By Paul Rincon
BBC News science reporter
The US space agency, Nasa, is getting ready to launch a piano-sized spacecraft to Pluto, the last unexplored planet in the Solar System.
New Horizons is set to lift off from Cape Canaveral, Florida, at 1824 GMT on Tuesday aboard an Atlas 5 rocket.
Despite being the fastest probe ever built, it will still take more than nine years to reach its distant target.
Anti-nuclear activists have staged small protests about the spacecraft's 33kg payload of plutonium fuel.
The $700m (£396m) New Horizons spacecraft will gather information on Pluto and its moons before - it is hoped - pressing on to explore the icy objects that reside in the region of space known as the Kuiper Belt.
This region, which lies beyond Neptune, consists of perhaps tens of thousands of icy objects spread out between 30 and 50 times the distance between the Earth and the Sun.

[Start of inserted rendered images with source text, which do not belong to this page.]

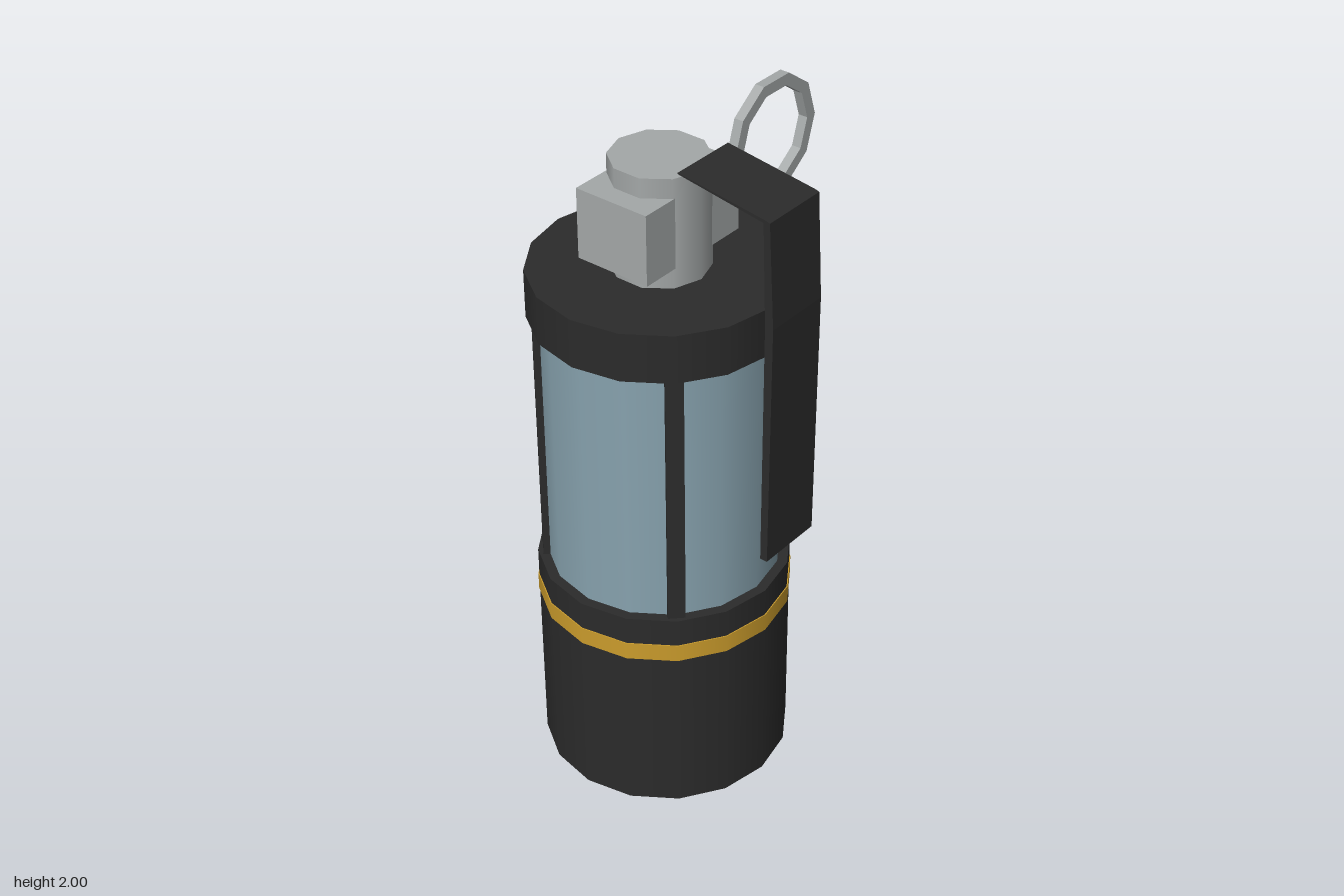
import * as THREE from 'three';

export function createModel() {
  const model = new THREE.Group();
  model.name = 'canister';
  const CX = -0.15, CZ = -0.042;

  const material = (name, color) => {
    const m = new THREE.MeshStandardMaterial({ color });
    m.name = name;
    return m;
  };
  const black = material('black casing', 0x2b2b2b);
  const blue = material('pale blue body', 0x87a2ae);
  const gold = material('gold band', 0xcb9c2c);
  const grey = material('grey metal', 0xa4a8a8);

  const add = (name, geometry, mat, x = 0, y = 0, z = 0) => {
    const mesh = new THREE.Mesh(geometry, mat);
    mesh.name = name;
    mesh.position.set(x, y, z);
    model.add(mesh);
    return mesh;
  };

  // Upright cylinder on the body axis, spanning two heights
  const drum = (name, radius, y0, y1, mat, sides = 16) =>
    add(name, new THREE.CylinderGeometry(radius, radius, y1 - y0, sides), mat, CX, (y0 + y1) / 2, CZ);

  // Body
  drum('base', 0.37, 0, 0.683, black);
  drum('band', 0.373, 0.54, 0.595, gold);
  drum('innerBody', 0.34, 0.68, 1.49, blue);
  drum('topCap', 0.37, 1.485, 1.632, black);

  // Four upright ribs between base and cap
  for (let i = 0; i < 4; i++) {
    const a = Math.PI / 4 + i * Math.PI / 2;
    const rib = add('rib', new THREE.BoxGeometry(0.05, 0.81, 0.04), black,
      CX + Math.sin(a) * 0.335, 1.084, CZ + Math.cos(a) * 0.335);
    rib.rotation.y = a;
  }

  // Fuze head
  drum('fuzeHead', 0.14, 1.63, 1.96, grey, 10);
  add('fuzeBlock', new THREE.BoxGeometry(0.385, 0.21, 0.236), grey, -0.152, 1.797, -0.045);

  // Pull pin and ten-sided ring
  const pin = add('pin', new THREE.CylinderGeometry(0.016, 0.016, 0.15, 8), grey, 0.105, 1.812, CZ);
  pin.rotation.z = Math.PI / 2;

  const decagon = (r) => Array.from({ length: 10 }, (_, i) =>
    new THREE.Vector2(Math.cos(i * Math.PI / 5) * r, Math.sin(i * Math.PI / 5) * r));
  const ringShape = new THREE.Shape(decagon(0.183));
  ringShape.holes.push(new THREE.Path(decagon(0.147).reverse()));
  const ring = new THREE.ExtrudeGeometry(ringShape, { depth: 0.03, bevelEnabled: false });
  add('pullRing', ring, grey, 0.337, 1.813, CZ - 0.017);

  // Safety lever: side profile (z, y) extruded across its width
  const leverShape = new THREE.Shape([
    [0.105, 2.0], [0.105, 1.996], [0.38, 1.953], [0.39, 1.65], [0.387, 0.893],
    [0.41, 0.893], [0.416, 1.65], [0.4, 1.958], [0.385, 1.962],
  ].map(([z, y]) => new THREE.Vector2(z, y)));
  const lever = new THREE.ExtrudeGeometry(leverShape, { depth: 0.206, bevelEnabled: false });
  lever.rotateY(-Math.PI / 2);
  add('lever', lever, black, -0.048, 0, 0);

  return model;
}
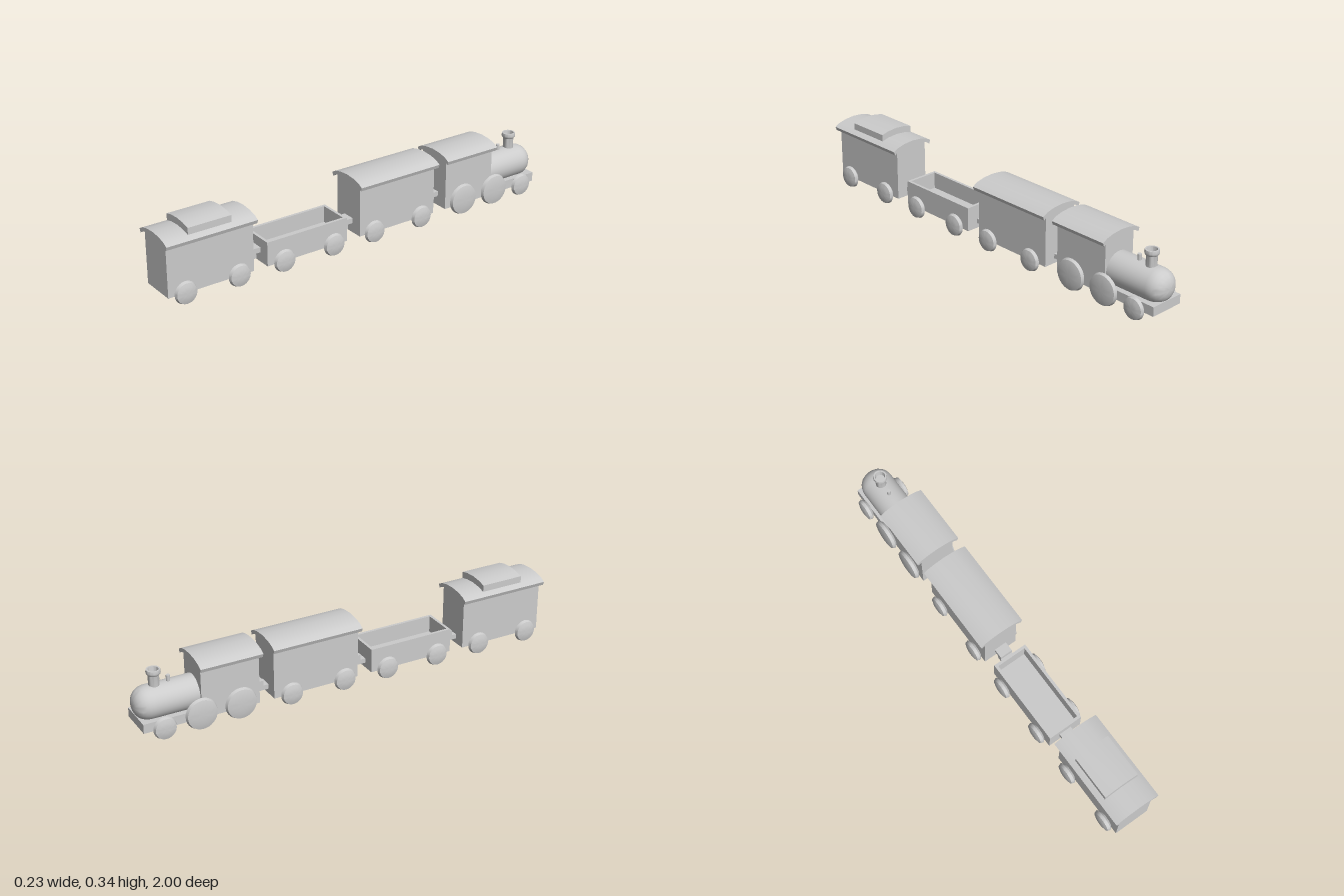
import * as THREE from 'three';
import { toCreasedNormals } from 'three/addons/utils/BufferGeometryUtils.js';

const material = new THREE.MeshStandardMaterial({ color: 0xcccccc });
const openMaterial = new THREE.MeshStandardMaterial({ color: 0xcccccc, side: THREE.DoubleSide });

function add(parent, name, geometry, mat = material) {
  const mesh = new THREE.Mesh(geometry, mat);
  mesh.name = name;
  parent.add(mesh);
  return mesh;
}

function box(parent, name, w, y0, y1, z0, z1, x = 0) {
  const mesh = add(parent, name, new THREE.BoxGeometry(w, y1 - y0, Math.abs(z1 - z0)));
  mesh.position.set(x, (y0 + y1) / 2, (z0 + z1) / 2);
  return mesh;
}

// Extrude an x-y outline from z0 to z1 (z0 < z1), smoothing shallow angles
function prism(parent, name, points, z0, z1) {
  const shape = new THREE.Shape(points.map(([x, y]) => new THREE.Vector2(x, y)));
  const geometry = new THREE.ExtrudeGeometry(shape, { depth: z1 - z0, bevelEnabled: false });
  geometry.translate(0, 0, z0);
  return add(parent, name, toCreasedNormals(geometry, 0.5));
}

// Complete half an arch (from +x to the centre) by mirroring
const arch = (half) => [...half, ...half.slice(0, -1).reverse().map(([x, y]) => [-x, y])];

const roofTop = arch([[0.11, 0.29], [0.085, 0.304], [0.048, 0.313], [0, 0.317]]);
const roofUnder = arch([[0.104, 0.273], [0.084, 0.286], [0.048, 0.295], [0, 0.299]]);
const bodyTop = arch([[0.084, 0.289], [0.048, 0.297], [0, 0.301]]);
const cupolaTop = arch([[0.085, 0.335], [0.048, 0.344], [0, 0.348]]);

const roof = (parent, z0, z1) => prism(parent, 'roof', [...roofTop, ...roofUnder.slice().reverse()], z0, z1);
const body = (parent, name, z0, z1) => prism(parent, name, [[-0.084, 0.045], [0.084, 0.045], ...bodyTop], z0, z1);

// Pair of lens-shaped wheels with a bevelled rim
function wheelPair(parent, z, r) {
  const profile = [[0, 0.079], [r * 0.7, 0.08], [r - 0.013, 0.082], [r, 0.094], [r - 0.005, 0.108],
    [r - 0.009, 0.109], [r * 0.6, 0.113], [r * 0.3, 0.1145], [0, 0.115]];
  const lathe = new THREE.LatheGeometry(profile.map(([a, b]) => new THREE.Vector2(a, b)), 32);
  const geometry = toCreasedNormals(lathe, 0.5);
  for (const side of [1, -1]) {
    const wheel = add(parent, side > 0 ? 'leftWheel' : 'rightWheel', geometry);
    wheel.rotation.z = -side * Math.PI / 2;
    wheel.position.set(0, r + 0.003, z);
  }
}

// Overlapping hooks: the lower on the car at z1, the upper on the car at z0
function coupler(parent, z0, z1) {
  box(parent, 'lowerHook', 0.06, 0.068, 0.09, z1 - 0.046, z1 + 0.003);
  box(parent, 'upperHook', 0.06, 0.09, 0.114, z0 - 0.003, z0 + 0.046);
}

function group(parent, name) {
  const g = new THREE.Group();
  g.name = name;
  parent.add(g);
  return g;
}

function buildEngine(train) {
  const engine = group(train, 'engine');
  box(engine, 'footplate', 0.164, 0.045, 0.088, -0.987, -0.7);
  body(engine, 'cab', -0.723, -0.453);
  roof(engine, -0.732, -0.443);

  // Boiler with a rounded nose, lying along -z
  const nose = [[0, 0.7], [0.076, 0.7], [0.076, 0.93], [0.0745, 0.945], [0.07, 0.96], [0.062, 0.974],
    [0.05, 0.986], [0.034, 0.995], [0.016, 0.999], [0, 1.0]];
  const boiler = add(engine, 'boiler', toCreasedNormals(
    new THREE.LatheGeometry(nose.map(([r, l]) => new THREE.Vector2(r, l)), 40), 0.6));
  boiler.rotation.x = -Math.PI / 2;
  boiler.position.y = 0.141;

  // Hollow chimney with a wider lip
  const stack = [[0.024, 0.19], [0.024, 0.262], [0.03, 0.268], [0.032, 0.276], [0.03, 0.288],
    [0.023, 0.288], [0.02, 0.262], [0, 0.262]];
  const chimney = add(engine, 'chimney', toCreasedNormals(
    new THREE.LatheGeometry(stack.map(([r, y]) => new THREE.Vector2(r, y)), 28), 0.6), openMaterial);
  chimney.position.z = -0.897;

  const whistle = add(engine, 'whistle', new THREE.CylinderGeometry(0.009, 0.009, 0.045, 16));
  whistle.position.set(0, 0.221, -0.833);

  wheelPair(engine, -0.547, 0.073);
  wheelPair(engine, -0.73, 0.073);
  wheelPair(engine, -0.897, 0.052);
}

function buildPassengerCar(train) {
  const car = group(train, 'passengerCar');
  body(car, 'carBody', -0.384, 0.028);
  roof(car, -0.393, 0.037);
  for (const z of [-0.304, -0.043]) wheelPair(car, z, 0.052);
}

function buildOpenWagon(train) {
  const wagon = group(train, 'openWagon');
  const z0 = 0.098, z1 = 0.51, t = 0.013;
  box(wagon, 'floor', 0.168, 0.045, 0.08, z0, z1);
  for (const s of [1, -1]) box(wagon, 'sideWall', t, 0.08, 0.157, z0, z1, s * (0.084 - t / 2));
  box(wagon, 'backWall', 0.168 - 2 * t, 0.08, 0.157, z0, z0 + t);
  box(wagon, 'frontWall', 0.168 - 2 * t, 0.08, 0.157, z1 - t, z1);
  for (const z of [0.175, 0.432]) wheelPair(wagon, z, 0.052);
}

function buildCaboose(train) {
  const caboose = group(train, 'caboose');
  body(caboose, 'cabooseBody', 0.578, 0.991);
  roof(caboose, 0.568, 1.0);
  prism(caboose, 'cupola', [[-0.085, 0.3], [0.085, 0.3], ...cupolaTop], 0.68, 0.886);
  for (const z of [0.657, 0.915]) wheelPair(caboose, z, 0.052);
}

export function createModel() {
  const train = new THREE.Group();
  train.name = 'train';
  buildEngine(train);
  buildPassengerCar(train);
  buildOpenWagon(train);
  buildCaboose(train);

  const couplers = group(train, 'couplers');
  coupler(couplers, -0.453, -0.384);
  coupler(couplers, 0.028, 0.098);
  coupler(couplers, 0.51, 0.578);
  return train;
}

Some astronomers say Pluto is not a true planet at all, and should be classed instead alongside these icy relics from the formation of the Solar System.
"What we know about Pluto today could fit on the back of a postage stamp," said Colleen Hartman, a deputy associate administrator at Nasa. "The textbooks will be rewritten after this mission is completed."
Stephen Lowry, of Queen's University in Belfast, commented that the mission could tell scientists much about Pluto and its moons.
"Dramatic differences on the surfaces may indicate that the system didn't form as a result of a single collision event. Perhaps some of the smaller members are gravitationally captured objects," he told the BBC News website.
If Nasa launches New Horizons before 3 February, the probe will be in position to swing by Jupiter, using the planet's gravity to pick up speed in a slingshot manoeuvre.
This will boost the probe's speed away from the Sun by nearly 4km/s, slashing the flight time to Pluto - and reducing the chances of a mission failure.
That boost will allow New Horizons to reach Pluto in July 2015. Otherwise, the journey will take until 2018 at the earliest.
New Horizons will fly by Pluto and its largest moon Charon on the same day. The spacecraft's seven instruments will gather information on Pluto's atmosphere and carry out detailed mapping of surface features on the planet and its biggest satellite.
Lots to learn
It will photograph the two small moons announced in November 2005 and check for rings around Pluto.
Fran Bagenal, co-investigator on the mission, said: "We've never got a good view of what it looks like, even with the best telescopes - even with Hubble. It just looks like a fuzzy blob.
Some astronomers believe Pluto is not a true planet
"We'll get our first glimpse of what the surface looks like and see whether there are craters, or volcanoes or frost or cracks," said Dr Bagenal.
After the Pluto encounter, it is up to Nasa to decide whether to grant the spacecraft an extended mission. Should this happen, mission scientists plan to send New Horizons to visit two Kuiper Belt Objects (KBOs) with diameters of 50km (30 miles) or more.
Scientists believe they can learn about the evolution of the Solar System by studying the Kuiper Belt since it possesses debris left over form its formation.
Window in time
"It provides for us a window 4.5 billion years back in time to observe the formation conditions of giant planets," said the mission's principal investigator, Alan Stern of the Southwest Research Institute in Boulder, Colorado.
Dr Lowry said studying these other Kuiper Belt Objects could shed light on how material interacted to form planetary objects in the early Solar System.
He added that scientists could also compare the surfaces of KBOs with those of comets photographed by previous space missions. This might provide clues to how comets evolve as they journey from the outer Solar System towards the Sun, he said.
For onboard electric power, the probe will convert heat from the decay of radioactive plutonium pellets into electricity for the spacecraft's systems and science instruments. Operating so far from the Sun means New Horizons cannot use solar panels.
Nasa said there was a 1 in 350 chance of a mishap that released plutonium around the launch site. Even so, it said, the chance of dangerous radiation exposure to workers and the public was low.
Pluto was discovered in 1930 by US astronomer Clyde Tombaugh while he was working at the Lowell Observatory in Flagstaff, Arizona.
You can watch the launch live on the BBC News website at 1824GMT